● What needs to be done:
Your answer must consist of exactly the lines below, starting with the line with "-1)], red, .022)" and going on through the line with "yaw=15, mirror=True)", and nothing else.

● Data for this task:

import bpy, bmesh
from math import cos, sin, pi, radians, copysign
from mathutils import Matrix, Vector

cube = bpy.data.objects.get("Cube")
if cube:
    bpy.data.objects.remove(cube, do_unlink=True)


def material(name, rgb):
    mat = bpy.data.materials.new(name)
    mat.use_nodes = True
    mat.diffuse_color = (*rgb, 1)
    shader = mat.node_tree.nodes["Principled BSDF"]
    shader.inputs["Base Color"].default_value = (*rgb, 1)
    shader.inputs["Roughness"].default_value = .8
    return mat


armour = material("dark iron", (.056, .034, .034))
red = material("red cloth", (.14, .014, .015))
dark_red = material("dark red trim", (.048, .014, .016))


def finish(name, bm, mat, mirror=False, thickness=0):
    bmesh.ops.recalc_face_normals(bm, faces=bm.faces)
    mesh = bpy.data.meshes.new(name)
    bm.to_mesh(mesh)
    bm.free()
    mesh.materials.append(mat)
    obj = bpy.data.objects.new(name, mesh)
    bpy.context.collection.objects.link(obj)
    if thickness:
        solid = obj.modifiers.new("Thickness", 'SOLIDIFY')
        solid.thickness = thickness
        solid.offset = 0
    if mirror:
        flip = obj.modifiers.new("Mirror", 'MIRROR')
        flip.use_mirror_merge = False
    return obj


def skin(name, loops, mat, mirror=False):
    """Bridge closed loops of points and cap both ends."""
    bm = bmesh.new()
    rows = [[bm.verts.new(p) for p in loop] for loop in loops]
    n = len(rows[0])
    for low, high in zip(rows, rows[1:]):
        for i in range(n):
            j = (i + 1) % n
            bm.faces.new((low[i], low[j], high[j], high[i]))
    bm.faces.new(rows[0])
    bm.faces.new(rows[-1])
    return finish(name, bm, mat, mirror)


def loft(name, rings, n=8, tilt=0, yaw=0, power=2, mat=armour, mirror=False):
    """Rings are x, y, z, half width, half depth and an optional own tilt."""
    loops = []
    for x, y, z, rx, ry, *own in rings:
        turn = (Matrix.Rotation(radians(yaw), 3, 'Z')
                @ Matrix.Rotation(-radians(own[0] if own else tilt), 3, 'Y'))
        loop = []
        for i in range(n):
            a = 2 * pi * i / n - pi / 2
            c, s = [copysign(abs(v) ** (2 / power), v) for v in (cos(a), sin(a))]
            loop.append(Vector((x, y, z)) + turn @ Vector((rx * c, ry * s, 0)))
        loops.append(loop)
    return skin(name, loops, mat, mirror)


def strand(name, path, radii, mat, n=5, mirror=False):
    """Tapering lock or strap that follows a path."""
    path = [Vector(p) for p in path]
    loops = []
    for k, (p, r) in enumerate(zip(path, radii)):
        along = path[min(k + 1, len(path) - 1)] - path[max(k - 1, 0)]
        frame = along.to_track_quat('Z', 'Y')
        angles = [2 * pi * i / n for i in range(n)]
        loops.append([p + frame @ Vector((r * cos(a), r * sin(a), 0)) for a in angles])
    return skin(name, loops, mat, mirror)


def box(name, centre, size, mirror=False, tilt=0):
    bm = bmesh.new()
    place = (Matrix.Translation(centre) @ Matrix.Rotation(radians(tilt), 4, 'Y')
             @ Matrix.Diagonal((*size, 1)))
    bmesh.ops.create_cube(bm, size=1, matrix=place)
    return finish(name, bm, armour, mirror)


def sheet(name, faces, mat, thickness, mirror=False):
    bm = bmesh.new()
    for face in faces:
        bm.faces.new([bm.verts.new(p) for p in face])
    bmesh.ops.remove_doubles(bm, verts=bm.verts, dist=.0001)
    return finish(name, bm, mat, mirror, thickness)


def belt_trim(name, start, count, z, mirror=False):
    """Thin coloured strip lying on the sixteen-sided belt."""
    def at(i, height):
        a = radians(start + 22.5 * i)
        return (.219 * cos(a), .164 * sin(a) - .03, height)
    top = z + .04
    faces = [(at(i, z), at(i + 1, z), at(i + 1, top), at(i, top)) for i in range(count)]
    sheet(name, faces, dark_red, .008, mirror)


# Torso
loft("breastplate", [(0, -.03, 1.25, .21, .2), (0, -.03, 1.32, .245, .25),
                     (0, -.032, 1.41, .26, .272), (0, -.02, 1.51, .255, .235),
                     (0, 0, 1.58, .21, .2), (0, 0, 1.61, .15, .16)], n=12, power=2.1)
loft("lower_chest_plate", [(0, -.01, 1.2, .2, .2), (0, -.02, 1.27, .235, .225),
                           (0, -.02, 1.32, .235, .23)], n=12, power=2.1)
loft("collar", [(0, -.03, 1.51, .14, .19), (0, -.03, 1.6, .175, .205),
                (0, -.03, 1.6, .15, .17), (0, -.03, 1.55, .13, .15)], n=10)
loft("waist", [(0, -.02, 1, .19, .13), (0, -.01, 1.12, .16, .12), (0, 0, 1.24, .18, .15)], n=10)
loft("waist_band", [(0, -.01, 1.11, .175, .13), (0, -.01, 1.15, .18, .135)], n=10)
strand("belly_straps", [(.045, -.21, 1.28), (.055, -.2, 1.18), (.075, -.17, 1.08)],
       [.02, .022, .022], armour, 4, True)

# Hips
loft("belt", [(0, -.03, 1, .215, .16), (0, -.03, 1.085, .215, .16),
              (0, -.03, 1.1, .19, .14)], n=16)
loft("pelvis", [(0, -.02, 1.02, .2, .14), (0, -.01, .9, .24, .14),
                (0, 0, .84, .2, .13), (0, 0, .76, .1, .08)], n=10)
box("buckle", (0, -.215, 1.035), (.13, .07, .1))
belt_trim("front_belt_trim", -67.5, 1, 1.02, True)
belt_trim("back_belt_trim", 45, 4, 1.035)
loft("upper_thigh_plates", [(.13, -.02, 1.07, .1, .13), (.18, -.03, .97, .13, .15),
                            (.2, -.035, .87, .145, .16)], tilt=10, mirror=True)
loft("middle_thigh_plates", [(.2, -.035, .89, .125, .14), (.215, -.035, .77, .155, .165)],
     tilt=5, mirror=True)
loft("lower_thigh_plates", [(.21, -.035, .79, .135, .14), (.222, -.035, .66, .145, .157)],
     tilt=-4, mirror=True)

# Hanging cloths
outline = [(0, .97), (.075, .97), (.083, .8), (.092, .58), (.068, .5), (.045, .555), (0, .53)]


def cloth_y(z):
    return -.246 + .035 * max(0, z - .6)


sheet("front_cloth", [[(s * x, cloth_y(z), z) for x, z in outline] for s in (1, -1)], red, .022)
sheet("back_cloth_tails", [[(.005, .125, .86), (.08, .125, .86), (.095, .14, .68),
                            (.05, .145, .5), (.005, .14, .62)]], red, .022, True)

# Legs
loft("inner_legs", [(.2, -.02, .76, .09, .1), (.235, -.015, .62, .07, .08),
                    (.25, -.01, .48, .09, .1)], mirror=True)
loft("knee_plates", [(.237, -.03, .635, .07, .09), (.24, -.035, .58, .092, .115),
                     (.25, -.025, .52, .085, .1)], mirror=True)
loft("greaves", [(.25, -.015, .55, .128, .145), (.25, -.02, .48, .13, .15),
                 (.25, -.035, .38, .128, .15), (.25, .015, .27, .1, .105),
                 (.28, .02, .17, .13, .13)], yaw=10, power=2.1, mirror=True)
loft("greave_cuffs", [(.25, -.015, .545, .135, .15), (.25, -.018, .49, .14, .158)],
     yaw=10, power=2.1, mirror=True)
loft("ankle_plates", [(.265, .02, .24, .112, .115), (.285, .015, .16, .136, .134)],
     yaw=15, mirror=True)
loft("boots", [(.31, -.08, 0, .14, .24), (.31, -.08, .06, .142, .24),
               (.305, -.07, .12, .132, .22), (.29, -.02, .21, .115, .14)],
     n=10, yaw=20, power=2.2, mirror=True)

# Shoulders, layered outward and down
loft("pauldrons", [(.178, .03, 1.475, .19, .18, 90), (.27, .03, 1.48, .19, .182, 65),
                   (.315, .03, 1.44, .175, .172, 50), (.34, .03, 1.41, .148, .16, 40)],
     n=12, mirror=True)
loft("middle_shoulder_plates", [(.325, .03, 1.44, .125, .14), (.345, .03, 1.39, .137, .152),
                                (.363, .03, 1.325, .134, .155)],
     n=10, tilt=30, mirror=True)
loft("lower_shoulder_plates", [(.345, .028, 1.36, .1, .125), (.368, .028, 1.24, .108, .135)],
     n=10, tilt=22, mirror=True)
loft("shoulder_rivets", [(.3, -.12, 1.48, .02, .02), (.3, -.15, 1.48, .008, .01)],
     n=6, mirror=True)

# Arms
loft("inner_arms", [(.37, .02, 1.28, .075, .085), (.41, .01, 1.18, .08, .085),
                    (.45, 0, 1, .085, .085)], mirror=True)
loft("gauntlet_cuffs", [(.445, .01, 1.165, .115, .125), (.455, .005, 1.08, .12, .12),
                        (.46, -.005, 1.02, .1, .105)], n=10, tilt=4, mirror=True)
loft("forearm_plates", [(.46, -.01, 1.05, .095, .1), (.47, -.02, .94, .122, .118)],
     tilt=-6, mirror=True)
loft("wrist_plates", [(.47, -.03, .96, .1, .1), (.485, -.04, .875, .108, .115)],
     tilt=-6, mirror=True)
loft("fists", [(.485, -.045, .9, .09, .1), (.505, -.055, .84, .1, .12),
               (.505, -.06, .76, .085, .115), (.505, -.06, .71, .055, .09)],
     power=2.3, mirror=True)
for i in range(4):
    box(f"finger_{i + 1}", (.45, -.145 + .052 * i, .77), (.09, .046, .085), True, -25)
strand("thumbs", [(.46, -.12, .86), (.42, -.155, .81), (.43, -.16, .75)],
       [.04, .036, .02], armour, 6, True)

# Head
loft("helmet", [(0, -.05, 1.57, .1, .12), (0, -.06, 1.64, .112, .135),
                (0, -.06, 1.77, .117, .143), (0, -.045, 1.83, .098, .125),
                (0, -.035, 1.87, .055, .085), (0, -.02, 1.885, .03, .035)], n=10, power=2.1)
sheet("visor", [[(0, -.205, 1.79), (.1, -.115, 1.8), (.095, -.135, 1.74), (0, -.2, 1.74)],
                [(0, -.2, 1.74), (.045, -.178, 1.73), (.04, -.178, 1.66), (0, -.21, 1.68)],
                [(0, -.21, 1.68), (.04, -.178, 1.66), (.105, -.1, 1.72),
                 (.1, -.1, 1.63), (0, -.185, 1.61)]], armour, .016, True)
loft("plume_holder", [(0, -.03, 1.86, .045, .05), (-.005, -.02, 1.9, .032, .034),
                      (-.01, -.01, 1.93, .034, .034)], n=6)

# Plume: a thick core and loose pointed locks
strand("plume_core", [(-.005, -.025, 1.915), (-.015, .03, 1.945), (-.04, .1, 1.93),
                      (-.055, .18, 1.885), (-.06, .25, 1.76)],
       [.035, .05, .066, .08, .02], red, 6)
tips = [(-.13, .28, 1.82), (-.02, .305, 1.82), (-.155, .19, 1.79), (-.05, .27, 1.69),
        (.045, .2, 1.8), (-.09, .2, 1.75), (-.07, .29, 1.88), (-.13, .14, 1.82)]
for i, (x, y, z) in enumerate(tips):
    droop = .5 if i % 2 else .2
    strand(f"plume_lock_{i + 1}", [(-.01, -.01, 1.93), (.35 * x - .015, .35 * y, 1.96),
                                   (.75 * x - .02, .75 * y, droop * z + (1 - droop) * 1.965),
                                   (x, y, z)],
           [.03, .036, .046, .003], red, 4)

● Output below:
sheet("front_cloth", [[(s * x, cloth_y(z), z) for x, z in outline] for s in (1, -1)], red, .022)
sheet("back_cloth_tails", [[(.005, .125, .86), (.08, .125, .86), (.095, .14, .68),
                            (.05, .145, .5), (.005, .14, .62)]], red, .022, True)

# Legs
loft("inner_legs", [(.2, -.02, .76, .09, .1), (.235, -.015, .62, .07, .08),
                    (.25, -.01, .48, .09, .1)], mirror=True)
loft("knee_plates", [(.237, -.03, .635, .07, .09), (.24, -.035, .58, .092, .115),
                     (.25, -.025, .52, .085, .1)], mirror=True)
loft("greaves", [(.25, -.015, .55, .128, .145), (.25, -.02, .48, .13, .15),
                 (.25, -.035, .38, .128, .15), (.25, .015, .27, .1, .105),
                 (.28, .02, .17, .13, .13)], yaw=10, power=2.1, mirror=True)
loft("greave_cuffs", [(.25, -.015, .545, .135, .15), (.25, -.018, .49, .14, .158)],
     yaw=10, power=2.1, mirror=True)
loft("ankle_plates", [(.265, .02, .24, .112, .115), (.285, .015, .16, .136, .134)],
     yaw=15, mirror=True)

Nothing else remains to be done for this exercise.